**Data under study:**
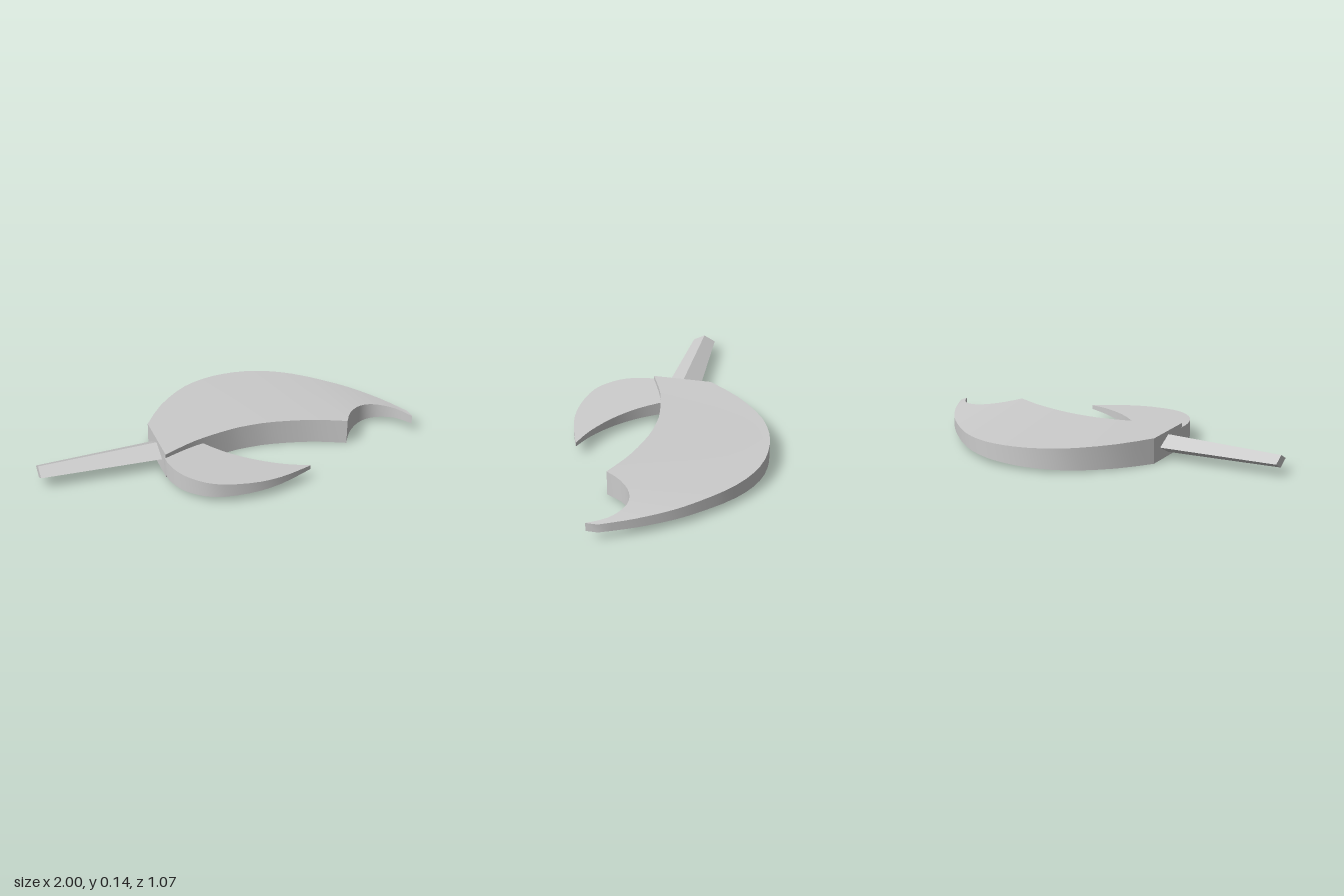
import * as THREE from 'three';
import { toCreasedNormals } from 'three/addons/utils/BufferGeometryUtils.js';

const MID = 0.0675; // height of the flat symmetry plane
const material = new THREE.MeshStandardMaterial({ color: 0xcccccc });

// Closed skin through four-cornered rings of [x, y, z], capped at both ends.
function loft(name, rings) {
  const pos = [];
  const tri = (...pts) => pts.forEach((p) => pos.push(...p));
  for (let s = 0; s < rings.length - 1; s++) {
    const a = rings[s], b = rings[s + 1];
    for (let i = 0; i < 4; i++) {
      const j = (i + 1) % 4;
      tri(a[i], b[i], a[j]);
      tri(b[i], b[j], a[j]);
    }
  }
  const a = rings[0], b = rings[rings.length - 1];
  tri(a[0], a[1], a[2]);
  tri(a[0], a[2], a[3]);
  tri(b[0], b[2], b[1]);
  tri(b[0], b[3], b[2]);
  const geo = new THREE.BufferGeometry();
  geo.setAttribute('position', new THREE.Float32BufferAttribute(pos, 3));
  const mesh = new THREE.Mesh(toCreasedNormals(geo, Math.PI / 7), material);
  mesh.name = name;
  return mesh;
}

const spline = (pts) => new THREE.SplineCurve(pts.map(([x, z]) => new THREE.Vector2(x, z)));

// z of a plan curve at a given x
function curveAt(pts) {
  const p = spline(pts).getPoints(200);
  return (x) => {
    let i = 0;
    while (i < p.length - 2 && p[i + 1].x < x) i++;
    const t = THREE.MathUtils.clamp((x - p[i].x) / (p[i + 1].x - p[i].x), 0, 1);
    return p[i].y + (p[i + 1].y - p[i].y) * t;
  };
}

// Slab section between plan points p and q, with half thickness hp and hq
const slab = (p, hp, q, hq) => [
  [p.x, MID + hp, p.y], [q.x, MID + hq, q.y], [q.x, MID - hq, q.y], [p.x, MID - hp, p.y],
];

// Broad crescent blade: rim thins all the way, inner edge only past the notch
function makeBlade() {
  const rim = curveAt([[-0.38, -0.12], [-0.29, -0.25], [-0.2, -0.35], [-0.07, -0.455], [0.07, -0.515],
    [0.2, -0.535], [0.33, -0.527], [0.45, -0.49], [0.57, -0.42], [0.69, -0.315], [0.81, -0.185],
    [0.92, -0.02], [1, 0.14]]);
  const inner = curveAt([[-0.38, 0.2], [-0.2, 0.123], [0, 0.078], [0.12, 0.07], [0.25, 0.08], [0.45, 0.128], [0.62, 0.2]]);
  const notch = curveAt([[0.62, 0.2], [0.67, 0.12], [0.74, 0.06], [0.81, 0.04], [0.88, 0.058], [0.95, 0.112], [1, 0.2]]);
  const rings = [];
  const N = 16, M = 14;
  for (let i = 0; i <= N + M; i++) {
    const x = i <= N ? -0.38 + i / N : 0.62 + (0.38 * (i - N)) / M;
    const z = i <= N ? inner(x) : notch(x);
    const hInner = THREE.MathUtils.mapLinear(Math.max(x, 0.62), 0.62, 1, 0.0675, 0.0225);
    const hRim = THREE.MathUtils.mapLinear(x, -0.38, 1, 0.0675, 0.0225);
    rings.push(slab(new THREE.Vector2(x, z), hInner, new THREE.Vector2(x, rim(x)), hRim));
  }
  return loft('blade', rings);
}

// Curved hook growing out of the blade and tapering to a point
function makeHook() {
  const outer = spline([[-0.375, 0.14], [-0.385, 0.23], [-0.36, 0.34], [-0.3, 0.43], [-0.2, 0.5],
    [-0.03, 0.53], [0.13, 0.513], [0.305, 0.452]]);
  const inner = spline([[-0.17, 0.08], [-0.13, 0.14], [-0.08, 0.205], [-0.02, 0.267], [0.05, 0.325],
    [0.13, 0.377], [0.21, 0.417], [0.305, 0.449]]);
  const rings = [];
  for (let i = 0; i <= 20; i++) {
    const p = outer.getPoint(i / 20), q = inner.getPoint(i / 20);
    const h = (x, x0) => THREE.MathUtils.mapLinear(x, x0, 0.305, 0.0475, 0.011);
    rings.push(slab(p, h(p.x, -0.385), q, h(q.x, -0.385)));
  }
  return loft('hook', rings);
}

// Tapered handle with a diamond section
function makeHandle() {
  const ring = (x, w, h) => [[x, MID, 0.04 + w], [x, MID + h, 0.04], [x, MID, 0.04 - w], [x, MID - h, 0.04]];
  return loft('handle', [ring(-1, 0.0625, 0.0325), ring(-0.37, 0.093, 0.048)]);
}

export function createModel() {
  const model = new THREE.Group();
  model.name = 'crescentBladeWithHandle';
  model.add(makeBlade(), makeHook(), makeHandle());
  return model;
}
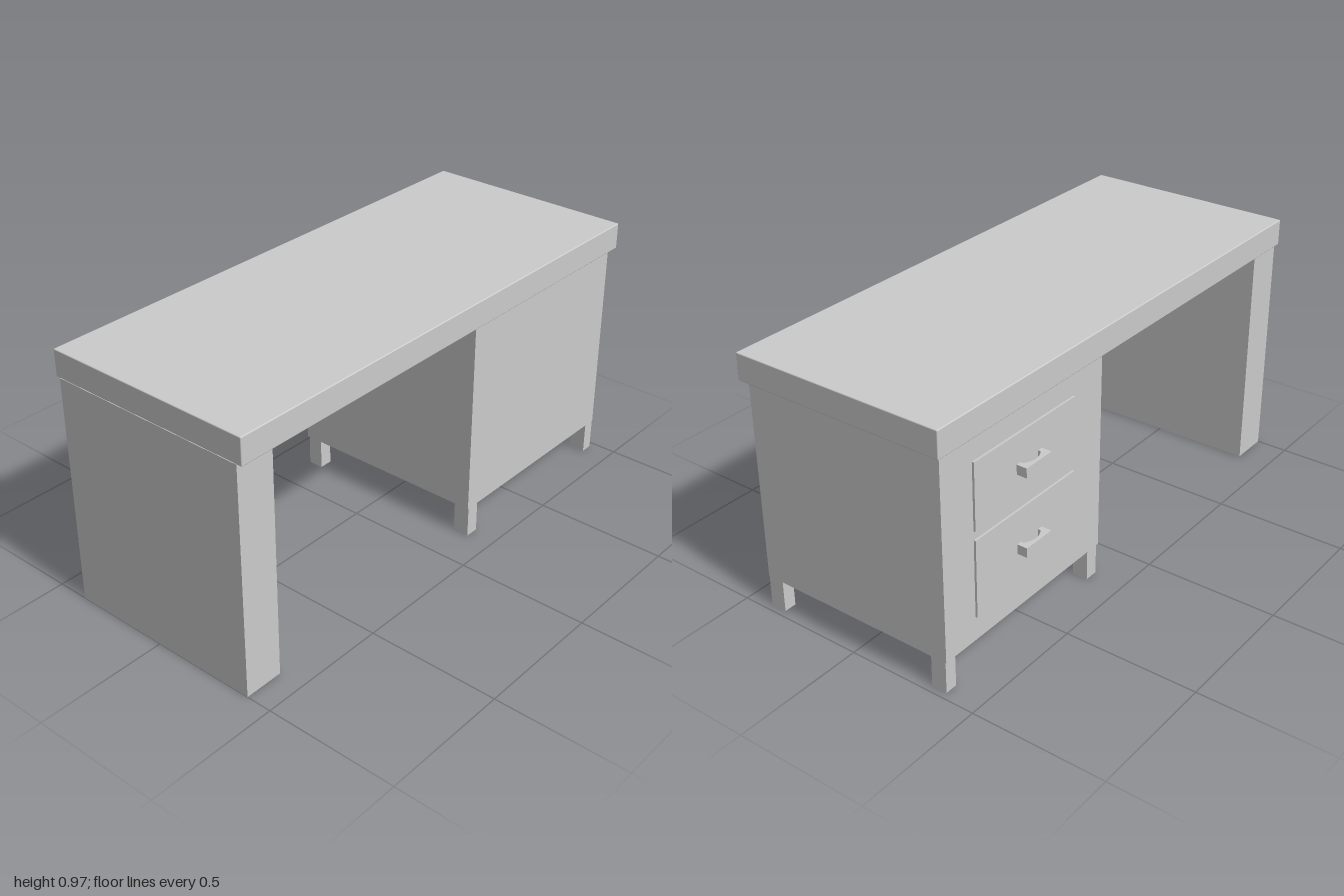
import * as THREE from 'three';
import { RoundedBoxGeometry } from 'three/addons/geometries/RoundedBoxGeometry.js';

const solid = new THREE.MeshStandardMaterial({ color: 0xcccccc });
const open = new THREE.MeshStandardMaterial({ color: 0xcccccc, side: THREE.DoubleSide });

// Place a mesh so that it fills the given x, y and z ranges
function fill(name, [x0, x1], [y0, y1], [z0, z1], make, material = solid) {
  const mesh = new THREE.Mesh(make(x1 - x0, y1 - y0, z1 - z0), material);
  mesh.name = name;
  mesh.position.set((x0 + x1) / 2, (y0 + y1) / 2, (z0 + z1) / 2);
  return mesh;
}

const box = (w, h, d) => new THREE.BoxGeometry(w, h, d);
const roundedBox = (w, h, d) => new RoundedBoxGeometry(w, h, d, 2, 0.004);

// Box without its underside
function openBox(w, h, d) {
  const g = new THREE.BoxGeometry(w, h, d);
  const index = Array.from(g.index.array);
  index.splice(18, 6);
  g.setIndex(index);
  g.clearGroups();
  return g;
}

// Pull handle: a straight bar with an arched finger gap, extruded upwards
function handleGeometry(width, depth, height) {
  const w = width / 2;
  const foot = 0.02;
  const s = new THREE.Shape();
  s.moveTo(-w, 0);
  s.lineTo(-w + foot, 0);
  s.lineTo(-w + foot, 0.011);
  s.quadraticCurveTo(0, 0.041, w - foot, 0.011);
  s.lineTo(w - foot, 0);
  s.lineTo(w, 0);
  s.lineTo(w, depth);
  s.lineTo(-w, depth);
  s.closePath();
  const g = new THREE.ExtrudeGeometry(s, { depth: height, bevelEnabled: false, curveSegments: 10 });
  return g.rotateX(-Math.PI / 2);
}

export function createModel() {
  const desk = new THREE.Group();
  desk.name = 'desk';

  // Top and side panel
  desk.add(fill('desktop', [-1, 0.997], [0.87, 0.97], [-0.395, 0.425], roundedBox));
  desk.add(fill('sidePanel', [-1, -0.85], [0, 0.87], [-0.378, 0.403], openBox, open));

  // Drawer cabinet on four short legs
  desk.add(fill('cabinet', [0.15, 0.975], [0.12, 0.87], [-0.378, 0.403], box));
  for (const x of [[0.155, 0.208], [0.927, 0.974]]) {
    for (const z of [[-0.374, -0.315], [0.34, 0.402]]) {
      desk.add(fill('leg', x, [0, 0.12], z, openBox, open));
    }
  }

  // Drawers with handles
  for (const [y0, y1, handleY] of [[0.533, 0.78, 0.637], [0.21, 0.5, 0.34]]) {
    const drawer = new THREE.Group();
    drawer.name = 'drawer';
    drawer.add(fill('drawerFront', [0.31, 0.827], [y0, y1], [-0.386, -0.37], box));
    const handle = new THREE.Mesh(handleGeometry(0.13, 0.039, 0.036), solid);
    handle.name = 'handle';
    handle.position.set(0.555, handleY, -0.386);
    drawer.add(handle);
    desk.add(drawer);
  }
  return desk;
}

**What needs to be done:** Make an exact printout of the listing above, omitting the images.

**Task solution:**
import * as THREE from 'three';
import { toCreasedNormals } from 'three/addons/utils/BufferGeometryUtils.js';

const MID = 0.0675; // height of the flat symmetry plane
const material = new THREE.MeshStandardMaterial({ color: 0xcccccc });

// Closed skin through four-cornered rings of [x, y, z], capped at both ends.
function loft(name, rings) {
  const pos = [];
  const tri = (...pts) => pts.forEach((p) => pos.push(...p));
  for (let s = 0; s < rings.length - 1; s++) {
    const a = rings[s], b = rings[s + 1];
    for (let i = 0; i < 4; i++) {
      const j = (i + 1) % 4;
      tri(a[i], b[i], a[j]);
      tri(b[i], b[j], a[j]);
    }
  }
  const a = rings[0], b = rings[rings.length - 1];
  tri(a[0], a[1], a[2]);
  tri(a[0], a[2], a[3]);
  tri(b[0], b[2], b[1]);
  tri(b[0], b[3], b[2]);
  const geo = new THREE.BufferGeometry();
  geo.setAttribute('position', new THREE.Float32BufferAttribute(pos, 3));
  const mesh = new THREE.Mesh(toCreasedNormals(geo, Math.PI / 7), material);
  mesh.name = name;
  return mesh;
}

const spline = (pts) => new THREE.SplineCurve(pts.map(([x, z]) => new THREE.Vector2(x, z)));

// z of a plan curve at a given x
function curveAt(pts) {
  const p = spline(pts).getPoints(200);
  return (x) => {
    let i = 0;
    while (i < p.length - 2 && p[i + 1].x < x) i++;
    const t = THREE.MathUtils.clamp((x - p[i].x) / (p[i + 1].x - p[i].x), 0, 1);
    return p[i].y + (p[i + 1].y - p[i].y) * t;
  };
}

// Slab section between plan points p and q, with half thickness hp and hq
const slab = (p, hp, q, hq) => [
  [p.x, MID + hp, p.y], [q.x, MID + hq, q.y], [q.x, MID - hq, q.y], [p.x, MID - hp, p.y],
];

// Broad crescent blade: rim thins all the way, inner edge only past the notch
function makeBlade() {
  const rim = curveAt([[-0.38, -0.12], [-0.29, -0.25], [-0.2, -0.35], [-0.07, -0.455], [0.07, -0.515],
    [0.2, -0.535], [0.33, -0.527], [0.45, -0.49], [0.57, -0.42], [0.69, -0.315], [0.81, -0.185],
    [0.92, -0.02], [1, 0.14]]);
  const inner = curveAt([[-0.38, 0.2], [-0.2, 0.123], [0, 0.078], [0.12, 0.07], [0.25, 0.08], [0.45, 0.128], [0.62, 0.2]]);
  const notch = curveAt([[0.62, 0.2], [0.67, 0.12], [0.74, 0.06], [0.81, 0.04], [0.88, 0.058], [0.95, 0.112], [1, 0.2]]);
  const rings = [];
  const N = 16, M = 14;
  for (let i = 0; i <= N + M; i++) {
    const x = i <= N ? -0.38 + i / N : 0.62 + (0.38 * (i - N)) / M;
    const z = i <= N ? inner(x) : notch(x);
    const hInner = THREE.MathUtils.mapLinear(Math.max(x, 0.62), 0.62, 1, 0.0675, 0.0225);
    const hRim = THREE.MathUtils.mapLinear(x, -0.38, 1, 0.0675, 0.0225);
    rings.push(slab(new THREE.Vector2(x, z), hInner, new THREE.Vector2(x, rim(x)), hRim));
  }
  return loft('blade', rings);
}

// Curved hook growing out of the blade and tapering to a point
function makeHook() {
  const outer = spline([[-0.375, 0.14], [-0.385, 0.23], [-0.36, 0.34], [-0.3, 0.43], [-0.2, 0.5],
    [-0.03, 0.53], [0.13, 0.513], [0.305, 0.452]]);
  const inner = spline([[-0.17, 0.08], [-0.13, 0.14], [-0.08, 0.205], [-0.02, 0.267], [0.05, 0.325],
    [0.13, 0.377], [0.21, 0.417], [0.305, 0.449]]);
  const rings = [];
  for (let i = 0; i <= 20; i++) {
    const p = outer.getPoint(i / 20), q = inner.getPoint(i / 20);
    const h = (x, x0) => THREE.MathUtils.mapLinear(x, x0, 0.305, 0.0475, 0.011);
    rings.push(slab(p, h(p.x, -0.385), q, h(q.x, -0.385)));
  }
  return loft('hook', rings);
}

// Tapered handle with a diamond section
function makeHandle() {
  const ring = (x, w, h) => [[x, MID, 0.04 + w], [x, MID + h, 0.04], [x, MID, 0.04 - w], [x, MID - h, 0.04]];
  return loft('handle', [ring(-1, 0.0625, 0.0325), ring(-0.37, 0.093, 0.048)]);
}

export function createModel() {
  const model = new THREE.Group();
  model.name = 'crescentBladeWithHandle';
  model.add(makeBlade(), makeHook(), makeHandle());
  return model;
}
import * as THREE from 'three';
import { RoundedBoxGeometry } from 'three/addons/geometries/RoundedBoxGeometry.js';

const solid = new THREE.MeshStandardMaterial({ color: 0xcccccc });
const open = new THREE.MeshStandardMaterial({ color: 0xcccccc, side: THREE.DoubleSide });

// Place a mesh so that it fills the given x, y and z ranges
function fill(name, [x0, x1], [y0, y1], [z0, z1], make, material = solid) {
  const mesh = new THREE.Mesh(make(x1 - x0, y1 - y0, z1 - z0), material);
  mesh.name = name;
  mesh.position.set((x0 + x1) / 2, (y0 + y1) / 2, (z0 + z1) / 2);
  return mesh;
}

const box = (w, h, d) => new THREE.BoxGeometry(w, h, d);
const roundedBox = (w, h, d) => new RoundedBoxGeometry(w, h, d, 2, 0.004);

// Box without its underside
function openBox(w, h, d) {
  const g = new THREE.BoxGeometry(w, h, d);
  const index = Array.from(g.index.array);
  index.splice(18, 6);
  g.setIndex(index);
  g.clearGroups();
  return g;
}

// Pull handle: a straight bar with an arched finger gap, extruded upwards
function handleGeometry(width, depth, height) {
  const w = width / 2;
  const foot = 0.02;
  const s = new THREE.Shape();
  s.moveTo(-w, 0);
  s.lineTo(-w + foot, 0);
  s.lineTo(-w + foot, 0.011);
  s.quadraticCurveTo(0, 0.041, w - foot, 0.011);
  s.lineTo(w - foot, 0);
  s.lineTo(w, 0);
  s.lineTo(w, depth);
  s.lineTo(-w, depth);
  s.closePath();
  const g = new THREE.ExtrudeGeometry(s, { depth: height, bevelEnabled: false, curveSegments: 10 });
  return g.rotateX(-Math.PI / 2);
}

export function createModel() {
  const desk = new THREE.Group();
  desk.name = 'desk';

  // Top and side panel
  desk.add(fill('desktop', [-1, 0.997], [0.87, 0.97], [-0.395, 0.425], roundedBox));
  desk.add(fill('sidePanel', [-1, -0.85], [0, 0.87], [-0.378, 0.403], openBox, open));

  // Drawer cabinet on four short legs
  desk.add(fill('cabinet', [0.15, 0.975], [0.12, 0.87], [-0.378, 0.403], box));
  for (const x of [[0.155, 0.208], [0.927, 0.974]]) {
    for (const z of [[-0.374, -0.315], [0.34, 0.402]]) {
      desk.add(fill('leg', x, [0, 0.12], z, openBox, open));
    }
  }

  // Drawers with handles
  for (const [y0, y1, handleY] of [[0.533, 0.78, 0.637], [0.21, 0.5, 0.34]]) {
    const drawer = new THREE.Group();
    drawer.name = 'drawer';
    drawer.add(fill('drawerFront', [0.31, 0.827], [y0, y1], [-0.386, -0.37], box));
    const handle = new THREE.Mesh(handleGeometry(0.13, 0.039, 0.036), solid);
    handle.name = 'handle';
    handle.position.set(0.555, handleY, -0.386);
    drawer.add(handle);
    desk.add(drawer);
  }
  return desk;
}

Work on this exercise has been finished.